Just a couple of years ago, simply having a website and giving students email addresses was the bleeding edge of technology. If your syllabus was online and you could download one of your readings instead of photocopying it, then you may as well have been Bill Gates.
We have grown up alongside the Internet, and we were there at the birth of its half-brother, the Smartphone. Connective technology has always been there for us. We are more connected to our peers and the outside world than any generation has ever been before. We do not simply consume media; we now produce it. We are engaged in conversations and dialogue instead of being passive listeners. For us, all media is collaborative, and any model besides that seems increasingly stodgy and outdated.
How do we change the college experience to both accommodate and capitalize on our new way of thinking and communicating? The obvious answer for anyone over 30, though generally less than 50, is to offer more online courses. I can tell you how the meetings go wherein they decide to do so, too. Generally, somebody goes "it's class, and it's online, these kids will eat it up," and then all the people around the table nod along. Unfortunately, that's not how our generation works. Those pushing online classes don't quite "get it."
An online class is not the only place to find knowledge or information on the Internet. Not only is it not a unique source of this product that is "learning," but also, it is not even the best source. Free, up-to-the-second, and detailed information is available in every corner of the Internet. On top of that, this information is not limited to the perspective or awareness of one single instructor, but rather it can be from sources as diverse as world-renowned experts, or the wisdom of the crowd. I can make my own curriculum with my own syllabus, for free, and not be beholden to an instructor.
Online courses are the Blu-rays of technology in academia. Blu-ray discs are a dying form of media that acted as a stopgap while we transitioned from recorded media to streaming media. Online courses are simply a temporary stop in the progressive march of technology into academia.
Rather than simply playing Communications 1010: The Video Game, which is what online courses seem like, we should be focusing on how to integrate technology into the classroom. The technology I mentioned before is all connective technology for a reason. Our generation doesn't want to use technology for technology's sake; we want to use it to connect to others. Removing the others from the equation and turning learning into a mechanical process does not bring us forward; it brings us backwards.

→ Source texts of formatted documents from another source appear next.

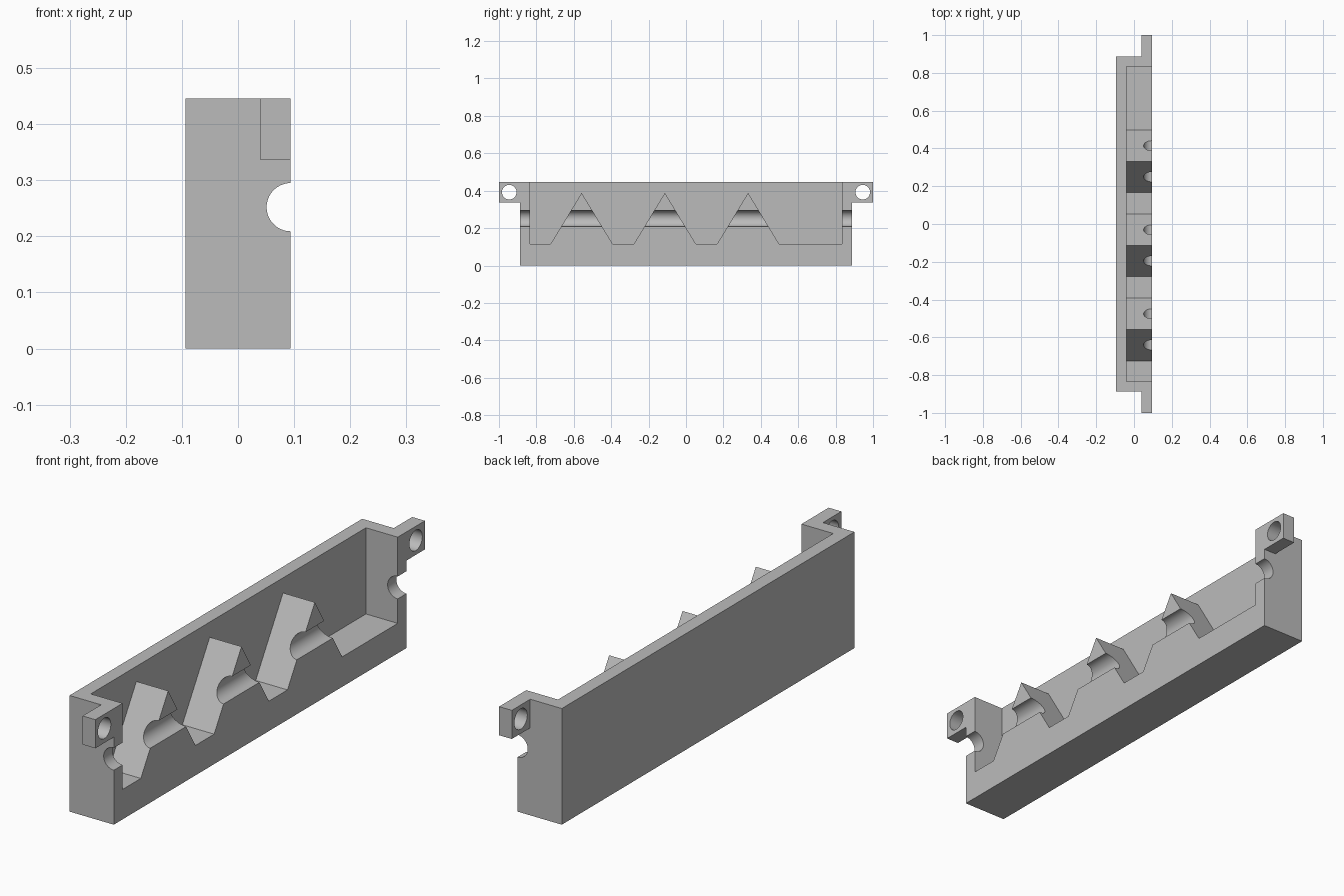
import bpy
import bmesh
from math import cos, sin, pi
from mathutils import Vector

default = bpy.data.objects.get("Cube")
if default:
    bpy.data.objects.remove(default, do_unlink=True)

HALF_X, HEIGHT = 0.094, 0.446
BODY_END, CAVITY_END = 0.888, 0.835

grey = bpy.data.materials.new("plain grey")
grey.use_nodes = True
grey.diffuse_color = (0.5, 0.5, 0.5, 1)
grey.node_tree.nodes["Principled BSDF"].inputs["Base Color"].default_value = (0.5, 0.5, 0.5, 1)


def prism(name, outline, axis, start, end):
    """Extrude a closed outline along x (outline is y, z) or y (outline is x, z)."""
    def place(a, b):
        return (start, a, b) if axis == "x" else (a, start, b)
    bm = bmesh.new()
    face = bm.faces.new([bm.verts.new(place(a, b)) for a, b in outline])
    moved = bmesh.ops.extrude_face_region(bm, geom=[face], use_keep_orig=True)["geom"]
    step = Vector((end - start, 0, 0) if axis == "x" else (0, end - start, 0))
    bmesh.ops.translate(bm, vec=step, verts=[v for v in moved if isinstance(v, bmesh.types.BMVert)])
    bmesh.ops.recalc_face_normals(bm, faces=bm.faces)
    mesh = bpy.data.meshes.new(name)
    bm.to_mesh(mesh)
    bm.free()
    mesh.materials.append(grey)
    obj = bpy.data.objects.new(name, mesh)
    bpy.context.collection.objects.link(obj)
    return obj


def circle(a, b, radius, sides=64):
    return [(a + radius * cos(2 * pi * i / sides), b + radius * sin(2 * pi * i / sides))
            for i in range(sides)]


def rectangle(a0, a1, b0, b1):
    return [(a0, b0), (a1, b0), (a1, b1), (a0, b1)]


def cut(target, cutter):
    cutter.hide_render = True
    mod = target.modifiers.new("cut", "BOOLEAN")
    mod.operation, mod.solver, mod.object = "DIFFERENCE", "EXACT", cutter
    bpy.context.view_layer.objects.active = target
    bpy.ops.object.modifier_apply(modifier=mod.name)
    bpy.data.objects.remove(cutter, do_unlink=True)


# Full-length block that becomes the open tray with its end lugs
tray = prism("toothed_tray", rectangle(-1, 1, 0, HEIGHT), "x", -HALF_X, HALF_X)

# Trim both ends down to a small lug, then drill the lug
trim = [(-0.2, -0.1), (0.2, -0.1), (0.2, 0.336), (0.04, 0.336), (0.04, 0.6), (-0.2, 0.6)]
for side in (-1, 1):
    cut(tray, prism("end_trim", trim, "y", side * BODY_END, side * 1.1))
    cut(tray, prism("lug_hole", circle(side * 0.945, 0.392, 0.039), "x", -0.01, 0.2))

# Cavity with three triangular teeth rising from its floor
FLOOR, TIP, HALF_TOOTH = 0.115, 0.388, 0.166
cavity = [(-CAVITY_END, 0.6), (-CAVITY_END, FLOOR)]
for y in (-0.558, -0.113, 0.332):
    cavity += [(y - HALF_TOOTH, FLOOR), (y, TIP), (y + HALF_TOOTH, FLOOR)]
cavity += [(CAVITY_END, FLOOR), (CAVITY_END, 0.6)]
cut(tray, prism("cavity", cavity, "x", -0.041, 0.2))

# Round channel running along the open side, through teeth and end walls
cut(tray, prism("channel", circle(HALF_X, 0.252, 0.043), "y", -1.1, 1.1))

bpy.ops.object.select_all(action="DESELECT")
tray.select_set(True)
bpy.context.view_layer.objects.active = tray
bpy.ops.object.shade_smooth_by_angle(angle=pi / 6)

Professors should encourage students to use collaborative technologies to create amazing things together. Courses should require students to use our creative juices and adapt technology to serve a purpose. We are a generation of artists, hackers and mixers. We want to take the tools that are out there, and use them to solve a problem. Let's find creative ways to use technology instead of taking the easy way out. If we do this right and pull it off, we can become a leading institution for generations to come.